Sink your teeth into a virtual issue on oral health

August 8th, 2019

A new free-to-read Australian Journal of Primary Health virtual issue addresses various aspects of oral healthcare, including access, vulnerable groups and new models of service delivery.
Red apple with white plaster cast of teeth

“An apple a day keeps the doctor away”: oral health requires an interdisciplinary approach

Our teeth are one of our most important assets, yet perhaps the most neglected area when it comes to looking after our health and well being.

A new Australian Journal of Primary Health virtual issue highlights interdisciplinary approaches to improving oral health, addressing access, vulnerable groups and new models of service delivery.

Chomp on some oral health facts:

  • Oral diseases are the most common non-communicable diseases in the world
  • The Global Burden of Disease Study (external link) estimate that oral diseases affect half the world’s population – that’s 3.58 billion people!
  • “Dental caries”, or tooth decay, is the most common condition
Plaster cast of teeth on blue background

When it comes to oral healthcare costs, Australians grin and bear it.

Gritting our teeth against high costs

As you can imagine, the cost of oral health diseases is high, and at least as high as that of other major non-communicable diseases, like cardiovascular diseases and cancers. Oral diseases such as tooth decay, gum disease and oral cancer contribute to illness disability and death in Australia (external link). Yet policy makers and health advocates are not “enameled” by the thought of thinking about oral healthcare, perhaps partially because of their low mortality, despite the very high disease burden due to morbidity.

In Australia, only 2.1 per cent of government health spending is dedicated to dental services. Our total spend on dental care in the 2016-2017 financial year (external link) was $10.2 billion, of which individuals contributed 58 per cent in out-of-pocket costs. With costs like these on top of the threat of the drill, no wonder we don’t like visiting the dentist. In 2016-2017, about 70,200 hospitalisations for dental conditions (external link) may have been prevented with earlier treatment.

Oral diseases disproportionally affect disadvantaged and low income members of society.

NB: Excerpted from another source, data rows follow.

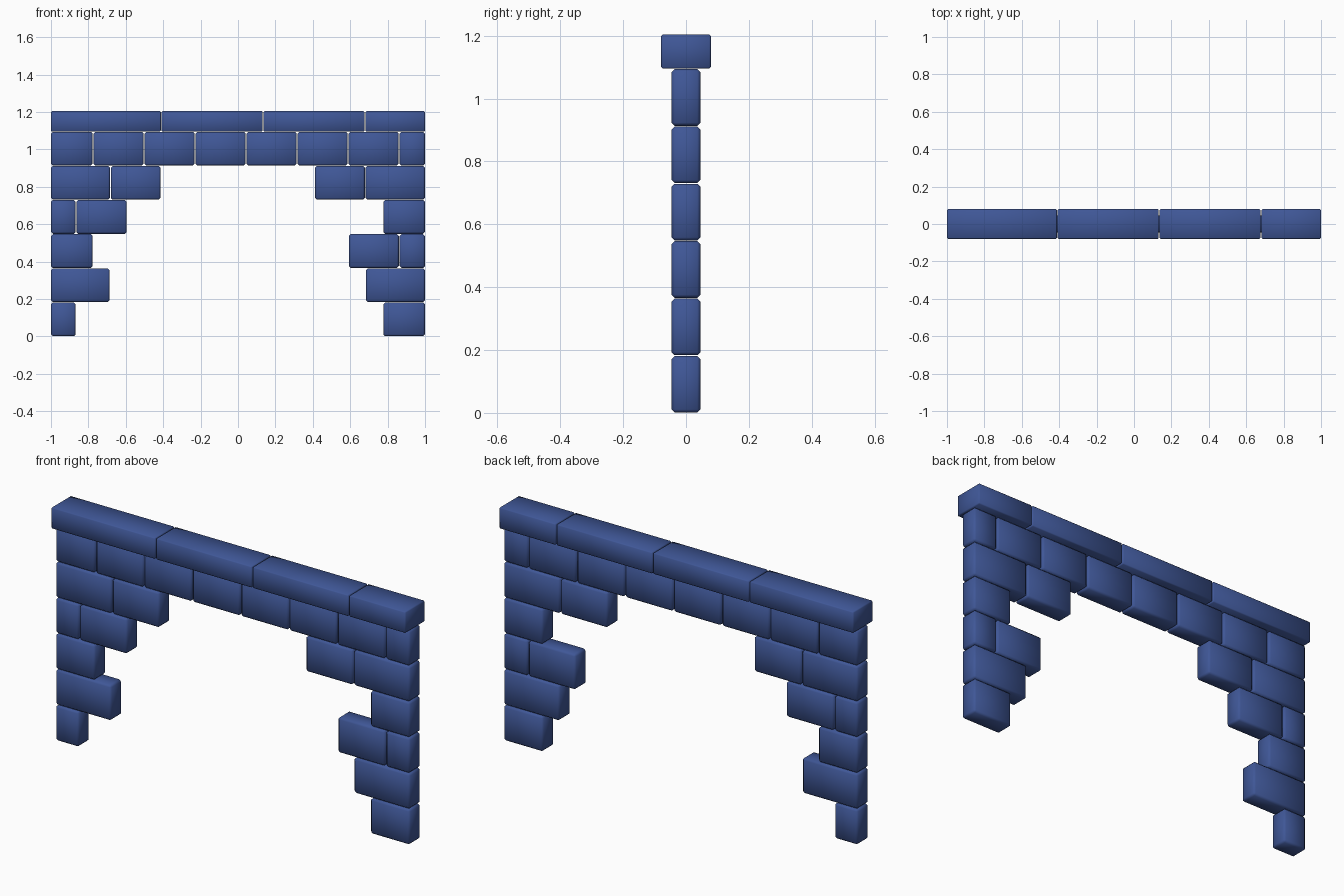
import bpy
import bmesh

if "Cube" in bpy.data.objects:
    bpy.data.objects.remove(bpy.data.objects["Cube"])

ROW_H = 0.1825      # height of one course
GAP = 0.004         # open joint between neighbouring blocks

blue = bpy.data.materials.new("blue_stone")
blue.diffuse_color = (0.05, 0.095, 0.31, 1)
blue.use_nodes = True
blue.node_tree.nodes["Principled BSDF"].inputs["Base Color"].default_value = blue.diffuse_color


def block(name, x0, x1, z0, z1, depth, bevel):
    """Chamfered, smooth shaded box; joints at the ends are left open."""
    x0 += GAP / 2 if x0 > -1 else 0
    x1 -= GAP / 2 if x1 < 1 else 0
    bm = bmesh.new()
    bmesh.ops.create_cube(bm, size=1)
    for v in bm.verts:
        v.co.x = (x0 + x1) / 2 + v.co.x * (x1 - x0)
        v.co.y *= depth
        v.co.z = (z0 + z1) / 2 + v.co.z * (z1 - z0)
    bmesh.ops.bevel(bm, geom=bm.edges[:], offset=bevel, segments=1,
                    profile=0.5, affect='EDGES')
    for f in bm.faces:
        f.smooth = True
    mesh = bpy.data.meshes.new(name)
    bm.to_mesh(mesh)
    bm.free()
    mesh.materials.append(blue)
    bpy.context.collection.objects.link(bpy.data.objects.new(name, mesh))


# Courses from the ground up: each run lists its consecutive joint positions
courses = [
    [[-1, -0.866], [0.775, 1]],
    [[-1, -0.684], [0.682, 1]],
    [[-1, -0.775], [0.591, 0.862, 1]],
    [[-1, -0.866, -0.593], [0.775, 1]],
    [[-1, -0.682, -0.412], [0.41, 0.68, 1]],
    [[-1] + [-0.775 + 0.2727 * i for i in range(7)] + [1]],
]
for row, runs in enumerate(courses):
    z = row * ROW_H
    for run in runs:
        for a, b in zip(run, run[1:]):
            block("wall_block", a, b, z + 0.001, z + ROW_H - 0.001, 0.092, 0.01)

# Wider coping stones along the top
coping = [-1, -0.411, 0.134, 0.679, 1]
for a, b in zip(coping, coping[1:]):
    block("coping_stone", a, b, 6 * ROW_H, 1.204, 0.158, 0.005)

According to the World Health Organisation (external link), here is a very strong and consistent association between socioeconomic status (income, occupation and educational level) and the prevalence and severity of oral diseases.

Purple and white cover of Australian Journal of Primary Health

A new Australian Journal of Primary Health virtual issue is free to read until November 2019

New virtual issue to encourage interdisciplinary health approach

You probably know you should be brushing, clean between your teeth daily and paying regular visits to an oral health care professional. But did you know that nutrition, alcohol consumption, smoking and other factors affect your oral health too? With this in mind, perhaps we should look at our oral healthcare as being a “whole body” approach.

The guest editors of the new Australian Journal of Primary Health virtual issue, Dr Bradley Christian and Dr Ron Knevel of LaTrobe University, had exactly this in mind when they compiled the collection of ten papers to highlight the interdisciplinary and professional team efforts to address various aspects of oral health care. The issue covers topics such as barriers to access to oral health care for homeless adults, people with mental illness, and those in aged care facilities, as well as the role quit smoking activities, communications technology and access to other healthcare services play in increasing our oral health well being.

Dr Christian and Dr Knevel believe that integration is needed to bring preventive services to people who have access to medical care but lacking access to oral care or vice versa. There are several barriers to shifting the way oral health is managed and healthcare services are delivered:

  • Oral health is a low priority across many organisations and among policy makers
  • There is a lack of outcomes-based research that provides evidence for guidelines and best practices
  • Funding mechanisms are driven by quantity rather than quality improvement in health outcomes
  • Peer-reviewed research on the topic of models of oral healthcare is scarce

The editors hope that this issue will encourage initiatives and research to tackle these barriers, help integrate non-dental professionals into oral health and “put the mouth back into the body”.

The virtual issue is free to read online until the end of November 2019.